Joan Frye Williams
Yesterday I had the pleasure of attending two presentations by Joan Frye Williams for the
The first session was entitled “The Indispensable Librarian.” Joan talked about how librarians cannot compete with the likes of Google; a fight we can’t hope to win. Instead, we need to concentrate on our strengths, and she gave a list of “Indispensable Attributes:”
- 24/7 Convenience – librarians need to put quality in convenience, but remember that convenience is king. Websites need to be viewed as a complete library branch, show a list of situations, not a list of resources. We need to get out of the library and take the library as a “pop-up space” wherever our customers (she called them “civilians”) are.
- Self-Directed Service – remember that every directional question is a failure to the user: simplify wayfinding, advertise it as a timesaver/FAQ/Shortcut, reduce clutter. Provide a natural language catalog. Too many desks-they should be service oriented, not function oriented. Reflect new services on the library’s exterior (such as a banner), more important to rotate information on the website than to post everything possible there just in case. People are more comfortable asking for help when you’re standing and doing something easy and brainless – that’s why staff are asked so many questions while shelving. Push out resources that are timely and relevant. Offer to check students’ work when they’re done, review bibliographies, etc. Show that librarians are not just there to dispense library resources.

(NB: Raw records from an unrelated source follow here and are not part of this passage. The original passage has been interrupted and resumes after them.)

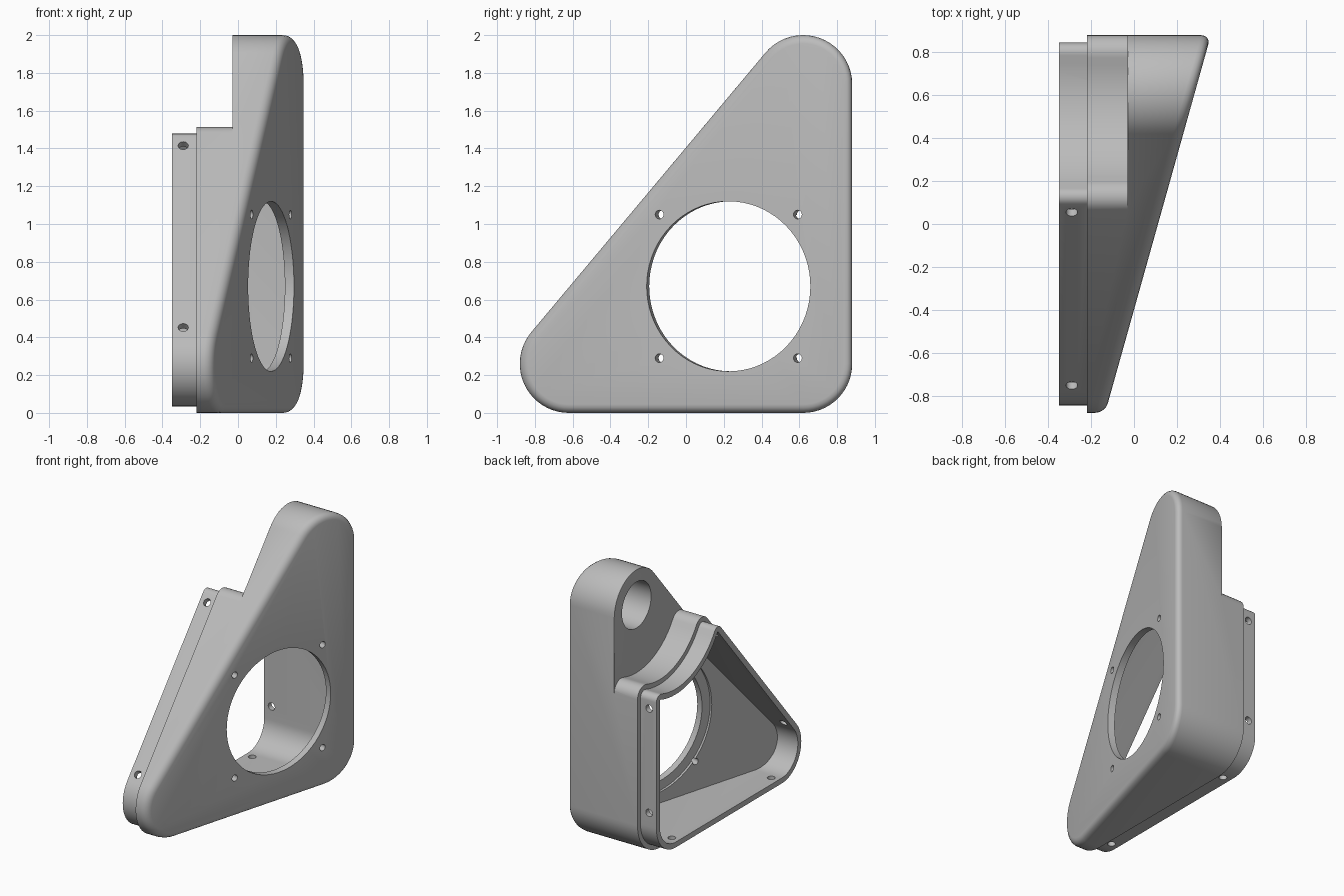
import bpy, bmesh
from math import sin, cos, atan2, sqrt, radians, pi
from mathutils import Vector

if "Cube" in bpy.data.objects:
    bpy.data.objects.remove(bpy.data.objects["Cube"])

grey = bpy.data.materials.new("plain grey")
grey.use_nodes = True
grey.diffuse_color = (0.5, 0.5, 0.5, 1)
grey.node_tree.nodes["Principled BSDF"].inputs["Base Color"].default_value = (0.5, 0.5, 0.5, 1)

# Profile dimensions in the (y, z) plane
TOP, RIGHT, LEFT = Vector((0.62, 1.74)), Vector((0.62, 0.26)), Vector((-0.62, 0.26))
R = 0.26                       # corner radius
SADDLE, FILLET = 0.50, 0.08    # concave arc around the top, and its end rounding
along = (TOP - LEFT).normalized()
normal = Vector((-along.y, along.x))
TILT = atan2(normal.y, normal.x)
SLOPE = 0.28                   # tilt of the front plate
STEP = -0.03


def slant(y):
    return SLOPE * (y + 0.4)


def arc(c, r, a, b, n=14):
    return [c + r * Vector((cos(a + (b - a) * i / n), sin(a + (b - a) * i / n)))
            for i in range(n + 1)]


def angle(v):
    return atan2(v.y, v.x)


def full_outline():
    return (arc(RIGHT, R, -pi / 2, 0) + arc(TOP, R, 0, TILT, 20)
            + arc(LEFT, R, TILT, 1.5 * pi, 20))


def saddle(d):
    reach = sqrt((SADDLE + FILLET) ** 2 - (R - FILLET) ** 2)
    c1 = TOP + Vector((R - FILLET, -reach))
    c2 = TOP - along * reach + normal * (R - FILLET)
    f = FILLET - d
    return (arc(c1, f, 0, angle(TOP - c1), 8)
            + arc(TOP, SADDLE + d, angle(c1 - TOP), angle(c2 - TOP), 18)[1:-1]
            + arc(c2, f, angle(TOP - c2), TILT, 8))


def lower_outline(d):
    return (arc(RIGHT, R - d, -pi / 2, 0) + saddle(d)
            + arc(LEFT, R - d, TILT, 1.5 * pi, 20))


def prism(name, outline, x0, x1, rim=0):
    """Extrude a profile along x; x1 may be a function of y."""
    end = x1 if callable(x1) else (lambda y: x1)
    bm = bmesh.new()
    back = [bm.verts.new((x0, p.x, p.y)) for p in outline]
    front = [bm.verts.new((end(p.x), p.x, p.y)) for p in outline]
    n = len(outline)
    bm.faces.new(back)
    cap = bm.faces.new(front)
    for i in range(n):
        j = (i + 1) % n
        bm.faces.new((back[i], back[j], front[j], front[i]))
    bmesh.ops.recalc_face_normals(bm, faces=bm.faces)
    if rim:
        bmesh.ops.bevel(bm, geom=list(cap.edges), offset=rim, segments=4,
                        profile=0.5, affect='EDGES')
    return finish(name, bm)


def finish(name, bm):
    me = bpy.data.meshes.new(name)
    bm.to_mesh(me)
    bm.free()
    me.materials.append(grey)
    ob = bpy.data.objects.new(name, me)
    bpy.context.collection.objects.link(ob)
    return ob


def rod(center, axis, r, length, n=24):
    bm = bmesh.new()
    bmesh.ops.create_cone(bm, cap_ends=True, segments=n, radius1=r, radius2=r, depth=length)
    m = Vector(axis).to_track_quat('Z', 'Y').to_matrix().to_4x4()
    m.translation = center
    bm.transform(m)
    return finish("hole_cutter", bm)


def combine(ob, other, op='DIFFERENCE'):
    mod = ob.modifiers.new("combine", 'BOOLEAN')
    mod.operation, mod.object, mod.solver = op, other, 'EXACT'
    bpy.context.view_layer.objects.active = ob
    bpy.ops.object.modifier_apply(modifier=mod.name)
    bpy.data.objects.remove(other)


# Wedge body with a rounded front rim
body = prism("housing", full_outline(), -0.22, slant, rim=0.045)

# Step behind the upper arm
edge = saddle(0)
out = edge[-1] + normal * 0.5
notch = edge + [out, Vector((out.x, 2.5)), Vector((1.4, 2.5)), Vector((1.4, edge[0].y))]
combine(body, prism("step_cutter", notch, -0.6, STEP))

# Soften the back rim of the arm
bm = bmesh.new()
bm.from_mesh(body.data)
bmesh.ops.remove_doubles(bm, verts=bm.verts, dist=0.0005)
rim = [e for e in bm.edges if all(abs(v.co.x - STEP) < 1e-4 for v in e.verts)
       and len(e.link_faces) == 2 and e.is_convex and e.calc_face_angle() > 1]
bmesh.ops.bevel(bm, geom=rim, offset=0.025, segments=3, profile=0.5,
                affect='EDGES', clamp_overlap=True)
bm.to_mesh(body.data)
bm.free()

# Mounting lip and hollow interior
combine(body, prism("lip", lower_outline(0.035), -0.35, -0.2), 'UNION')
combine(body, prism("cavity_cutter", lower_outline(0.075), -0.5, lambda y: slant(y) - 0.07))

# Round opening in the front plate with an inner recess and four screw holes
axis = Vector((1, -SLOPE, 0)).normalized()
side = Vector((SLOPE, 1, 0)).normalized()
mid = Vector((slant(0.225), 0.225, 0.67))
combine(body, rod(mid, axis, 0.45, 0.4, 72))
combine(body, rod(mid - axis * 0.075, axis, 0.52, 0.05, 72))
for s in (-1, 1):
    for t in (-1, 1):
        p = mid + side * 0.38 * s + Vector((0, 0, 0.38 * t))
        combine(body, rod(p, axis, 0.023, 0.3))

# Blind socket in the arm
combine(body, rod(Vector((0.06, TOP.x, TOP.y)), (1, 0, 0), 0.17, 0.32, 48))

# Screw holes around the lip
XL = -0.29
lip_holes = [((XL, 0.83, z), (0, 1, 0)) for z in (0.36, 1.13)]
lip_holes += [((XL, y, 0.05), (0, 0, 1)) for y in (-0.58, 0.58)]
lip_holes += [((XL, y, z), (0, normal.x, normal.y)) for y, z in ((0.06, 1.41), (-0.75, 0.45))]
for p, a in lip_holes:
    combine(body, rod(Vector(p), a, 0.027, 0.16))

# Smooth shading with crisp edges
for ob in bpy.context.selected_objects:
    ob.select_set(False)
body.select_set(True)
bpy.context.view_layer.objects.active = body
bpy.ops.object.shade_smooth_by_angle(angle=radians(30))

- Services for Hunter-Gatherers – we are only one place they go for information. “Just in case” collection model will soon be obsolete, replaced by search engine-crawlable vendor databases. The library interface needs to be where the user is working (see Denver Public Library), have a virtual “pop up space”. Users don’t want to learn a new interface just for the library.
- Participation in the “Real” Virtual Community – need to have more outreach, be findable, push out information, go where the action is. This is a good one “it is more useful to participate and contribute to civilian blogs than to expect them to read OUR blogs.” Every library should have a Wikipedia entry, if nothing else than to point people to our sites. Allow personalization and recommendations- personalization adds value to our service. Example: http://movielens.umn.edu –confidential and personal.

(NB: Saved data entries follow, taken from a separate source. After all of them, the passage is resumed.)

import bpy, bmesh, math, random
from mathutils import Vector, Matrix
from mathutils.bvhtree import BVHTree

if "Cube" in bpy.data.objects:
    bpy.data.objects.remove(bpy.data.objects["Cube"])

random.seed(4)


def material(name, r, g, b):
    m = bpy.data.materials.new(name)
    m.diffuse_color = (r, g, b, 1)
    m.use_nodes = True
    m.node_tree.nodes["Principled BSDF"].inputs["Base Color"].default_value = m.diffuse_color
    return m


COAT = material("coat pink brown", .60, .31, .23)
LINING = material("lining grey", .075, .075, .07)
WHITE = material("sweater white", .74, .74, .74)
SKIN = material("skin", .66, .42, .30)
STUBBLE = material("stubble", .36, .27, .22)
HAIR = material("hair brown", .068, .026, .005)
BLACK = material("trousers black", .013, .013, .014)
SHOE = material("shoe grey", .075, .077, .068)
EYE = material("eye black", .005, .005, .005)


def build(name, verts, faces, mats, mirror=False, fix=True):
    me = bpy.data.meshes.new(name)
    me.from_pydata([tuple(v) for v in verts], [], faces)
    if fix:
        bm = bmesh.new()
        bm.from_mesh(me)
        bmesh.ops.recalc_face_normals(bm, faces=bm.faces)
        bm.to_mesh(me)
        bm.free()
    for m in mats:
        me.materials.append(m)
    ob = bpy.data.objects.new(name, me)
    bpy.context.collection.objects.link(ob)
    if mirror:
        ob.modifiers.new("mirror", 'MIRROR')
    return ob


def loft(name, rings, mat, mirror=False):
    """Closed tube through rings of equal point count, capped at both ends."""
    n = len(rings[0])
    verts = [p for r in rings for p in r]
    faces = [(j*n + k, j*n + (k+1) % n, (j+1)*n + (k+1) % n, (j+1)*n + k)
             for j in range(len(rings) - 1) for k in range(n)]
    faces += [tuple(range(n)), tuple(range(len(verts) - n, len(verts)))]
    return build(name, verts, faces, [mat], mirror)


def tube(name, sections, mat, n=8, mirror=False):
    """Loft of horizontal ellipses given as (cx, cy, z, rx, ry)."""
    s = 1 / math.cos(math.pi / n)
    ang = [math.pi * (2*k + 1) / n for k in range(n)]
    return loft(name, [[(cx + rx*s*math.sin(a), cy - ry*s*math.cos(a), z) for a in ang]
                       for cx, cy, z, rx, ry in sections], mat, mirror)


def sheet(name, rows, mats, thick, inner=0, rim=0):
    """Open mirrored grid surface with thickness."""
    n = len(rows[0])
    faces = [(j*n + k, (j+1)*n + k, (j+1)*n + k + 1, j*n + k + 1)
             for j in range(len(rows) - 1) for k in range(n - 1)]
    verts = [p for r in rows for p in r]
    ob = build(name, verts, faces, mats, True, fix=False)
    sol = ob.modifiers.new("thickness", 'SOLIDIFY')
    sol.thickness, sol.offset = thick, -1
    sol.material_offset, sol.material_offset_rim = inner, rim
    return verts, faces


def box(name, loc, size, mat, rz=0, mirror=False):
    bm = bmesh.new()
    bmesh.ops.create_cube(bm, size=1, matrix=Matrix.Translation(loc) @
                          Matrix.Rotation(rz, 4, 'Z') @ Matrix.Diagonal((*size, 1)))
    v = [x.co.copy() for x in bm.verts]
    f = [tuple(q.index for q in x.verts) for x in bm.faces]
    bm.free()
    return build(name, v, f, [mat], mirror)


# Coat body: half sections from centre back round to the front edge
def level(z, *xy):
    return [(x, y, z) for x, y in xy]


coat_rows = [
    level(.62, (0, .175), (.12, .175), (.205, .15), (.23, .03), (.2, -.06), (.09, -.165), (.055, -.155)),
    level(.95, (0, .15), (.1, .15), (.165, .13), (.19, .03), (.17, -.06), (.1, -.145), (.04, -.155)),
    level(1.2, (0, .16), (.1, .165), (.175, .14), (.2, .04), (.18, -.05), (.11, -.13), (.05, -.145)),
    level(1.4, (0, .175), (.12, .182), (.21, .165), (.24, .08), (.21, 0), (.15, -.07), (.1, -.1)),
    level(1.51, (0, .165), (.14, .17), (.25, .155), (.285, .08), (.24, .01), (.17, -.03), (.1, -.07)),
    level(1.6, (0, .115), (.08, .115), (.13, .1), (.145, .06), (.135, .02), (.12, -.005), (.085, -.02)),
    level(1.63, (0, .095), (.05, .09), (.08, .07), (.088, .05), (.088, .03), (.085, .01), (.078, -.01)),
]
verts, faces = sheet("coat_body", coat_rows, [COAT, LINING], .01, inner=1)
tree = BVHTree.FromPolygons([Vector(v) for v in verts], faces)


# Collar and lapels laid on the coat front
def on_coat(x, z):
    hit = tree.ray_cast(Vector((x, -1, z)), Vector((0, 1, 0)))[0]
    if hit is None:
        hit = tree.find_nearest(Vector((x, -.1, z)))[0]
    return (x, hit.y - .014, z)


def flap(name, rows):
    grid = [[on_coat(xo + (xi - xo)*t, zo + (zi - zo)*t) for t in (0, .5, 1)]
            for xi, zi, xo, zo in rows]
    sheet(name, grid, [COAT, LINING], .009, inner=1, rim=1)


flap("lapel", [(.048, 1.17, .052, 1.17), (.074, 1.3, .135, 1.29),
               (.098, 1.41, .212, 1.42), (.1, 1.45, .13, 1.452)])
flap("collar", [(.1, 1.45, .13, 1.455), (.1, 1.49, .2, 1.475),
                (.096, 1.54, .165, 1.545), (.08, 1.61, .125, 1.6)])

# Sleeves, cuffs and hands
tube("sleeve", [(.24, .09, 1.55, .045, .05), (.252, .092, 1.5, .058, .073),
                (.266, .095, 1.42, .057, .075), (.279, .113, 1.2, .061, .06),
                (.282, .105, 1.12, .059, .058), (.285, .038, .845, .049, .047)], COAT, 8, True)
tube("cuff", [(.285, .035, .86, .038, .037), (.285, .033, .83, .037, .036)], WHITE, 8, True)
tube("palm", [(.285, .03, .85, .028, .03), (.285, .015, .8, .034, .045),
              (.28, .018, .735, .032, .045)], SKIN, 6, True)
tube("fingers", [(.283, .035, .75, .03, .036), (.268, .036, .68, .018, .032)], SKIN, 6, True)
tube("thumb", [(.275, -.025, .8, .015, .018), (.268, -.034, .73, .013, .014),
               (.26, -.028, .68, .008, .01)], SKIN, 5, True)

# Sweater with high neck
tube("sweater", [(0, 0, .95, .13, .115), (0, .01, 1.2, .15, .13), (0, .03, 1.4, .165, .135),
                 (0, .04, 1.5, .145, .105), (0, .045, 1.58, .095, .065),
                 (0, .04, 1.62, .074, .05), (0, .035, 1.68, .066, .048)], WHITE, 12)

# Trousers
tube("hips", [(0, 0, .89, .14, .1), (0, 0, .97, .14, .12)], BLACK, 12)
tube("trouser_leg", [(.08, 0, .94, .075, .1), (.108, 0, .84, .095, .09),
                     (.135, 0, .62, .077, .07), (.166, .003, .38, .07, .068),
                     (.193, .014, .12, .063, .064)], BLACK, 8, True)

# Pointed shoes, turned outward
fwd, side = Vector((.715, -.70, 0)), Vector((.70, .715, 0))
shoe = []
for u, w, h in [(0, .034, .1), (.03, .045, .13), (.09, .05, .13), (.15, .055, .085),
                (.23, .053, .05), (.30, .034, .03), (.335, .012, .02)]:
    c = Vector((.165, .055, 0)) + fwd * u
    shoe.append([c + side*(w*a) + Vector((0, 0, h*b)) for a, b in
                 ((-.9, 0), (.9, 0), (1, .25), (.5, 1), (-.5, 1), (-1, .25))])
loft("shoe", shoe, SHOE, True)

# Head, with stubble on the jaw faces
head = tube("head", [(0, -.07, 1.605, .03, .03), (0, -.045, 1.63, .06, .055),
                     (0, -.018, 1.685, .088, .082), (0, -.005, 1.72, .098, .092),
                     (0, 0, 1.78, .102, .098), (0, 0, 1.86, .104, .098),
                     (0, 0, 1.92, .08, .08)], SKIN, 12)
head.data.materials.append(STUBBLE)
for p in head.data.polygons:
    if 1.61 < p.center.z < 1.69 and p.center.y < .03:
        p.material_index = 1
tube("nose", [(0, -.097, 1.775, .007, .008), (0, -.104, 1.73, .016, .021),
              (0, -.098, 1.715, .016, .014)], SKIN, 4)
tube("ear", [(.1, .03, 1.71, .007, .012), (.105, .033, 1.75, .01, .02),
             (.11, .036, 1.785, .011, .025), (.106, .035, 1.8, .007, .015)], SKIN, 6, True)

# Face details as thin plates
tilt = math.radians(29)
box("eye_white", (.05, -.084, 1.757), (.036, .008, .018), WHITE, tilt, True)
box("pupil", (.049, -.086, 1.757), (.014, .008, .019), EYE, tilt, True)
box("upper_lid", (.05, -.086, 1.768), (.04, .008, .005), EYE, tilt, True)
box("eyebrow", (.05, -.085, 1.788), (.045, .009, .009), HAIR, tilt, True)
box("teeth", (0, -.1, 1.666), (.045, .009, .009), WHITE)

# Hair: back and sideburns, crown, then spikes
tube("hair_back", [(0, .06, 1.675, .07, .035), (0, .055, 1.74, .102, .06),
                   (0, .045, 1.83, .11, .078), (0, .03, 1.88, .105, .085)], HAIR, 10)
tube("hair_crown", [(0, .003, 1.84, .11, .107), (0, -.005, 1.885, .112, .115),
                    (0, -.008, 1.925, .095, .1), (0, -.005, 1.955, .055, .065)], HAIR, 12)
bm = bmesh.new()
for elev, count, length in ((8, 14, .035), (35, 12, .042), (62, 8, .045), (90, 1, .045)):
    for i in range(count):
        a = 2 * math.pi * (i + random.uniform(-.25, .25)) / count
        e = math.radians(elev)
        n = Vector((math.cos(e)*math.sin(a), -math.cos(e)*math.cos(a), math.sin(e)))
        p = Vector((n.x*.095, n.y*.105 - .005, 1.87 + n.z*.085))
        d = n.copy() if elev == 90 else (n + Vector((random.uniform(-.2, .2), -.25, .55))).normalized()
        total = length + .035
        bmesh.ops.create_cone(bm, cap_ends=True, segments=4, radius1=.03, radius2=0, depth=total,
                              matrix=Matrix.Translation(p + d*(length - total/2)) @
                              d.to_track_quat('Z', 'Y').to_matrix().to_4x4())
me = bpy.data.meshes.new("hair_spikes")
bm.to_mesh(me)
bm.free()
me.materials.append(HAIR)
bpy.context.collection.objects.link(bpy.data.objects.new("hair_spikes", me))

- User-Driven Priorities – very similar to OCLC’s Perceptions report. Libraries need to be more hospitable to our customers, work to make them successful, show we care. She suggests “find out how many times our staff have to say ‘no’ to a customer each day.” Why? She says desk-based reference is dead, that no other profession puts its professionals on the desk, that is sabotaging our authority and expertise. Reference should be proactive, virtual, in social networks, by appointment, on call instead of at the desk, be “Extreme Googlers.”
She wound up by saying that the library should not only be the center for academic learning but also for free-choice learning. I particularly enjoyed this presentation. The second one was on “Matching Innovations to Environment” which was also interesting, but mainly talked about different library environments and how best to package your innovations to gain approval from management/peers.
The last thing that these sessions made me think about was the emphasis that is being placed on our front line services and how they affect our users. While I think this is important for everyone working in libraries to remember, including those in Technical Services who don’t have much contact with the end user, I also think it’s important to remember how much the back-end work in Technical Services makes the front end possible. Innovation that is not obvious to the user but allows library professionals and staff to do their jobs more efficiently is still benefiting the user in profound ways.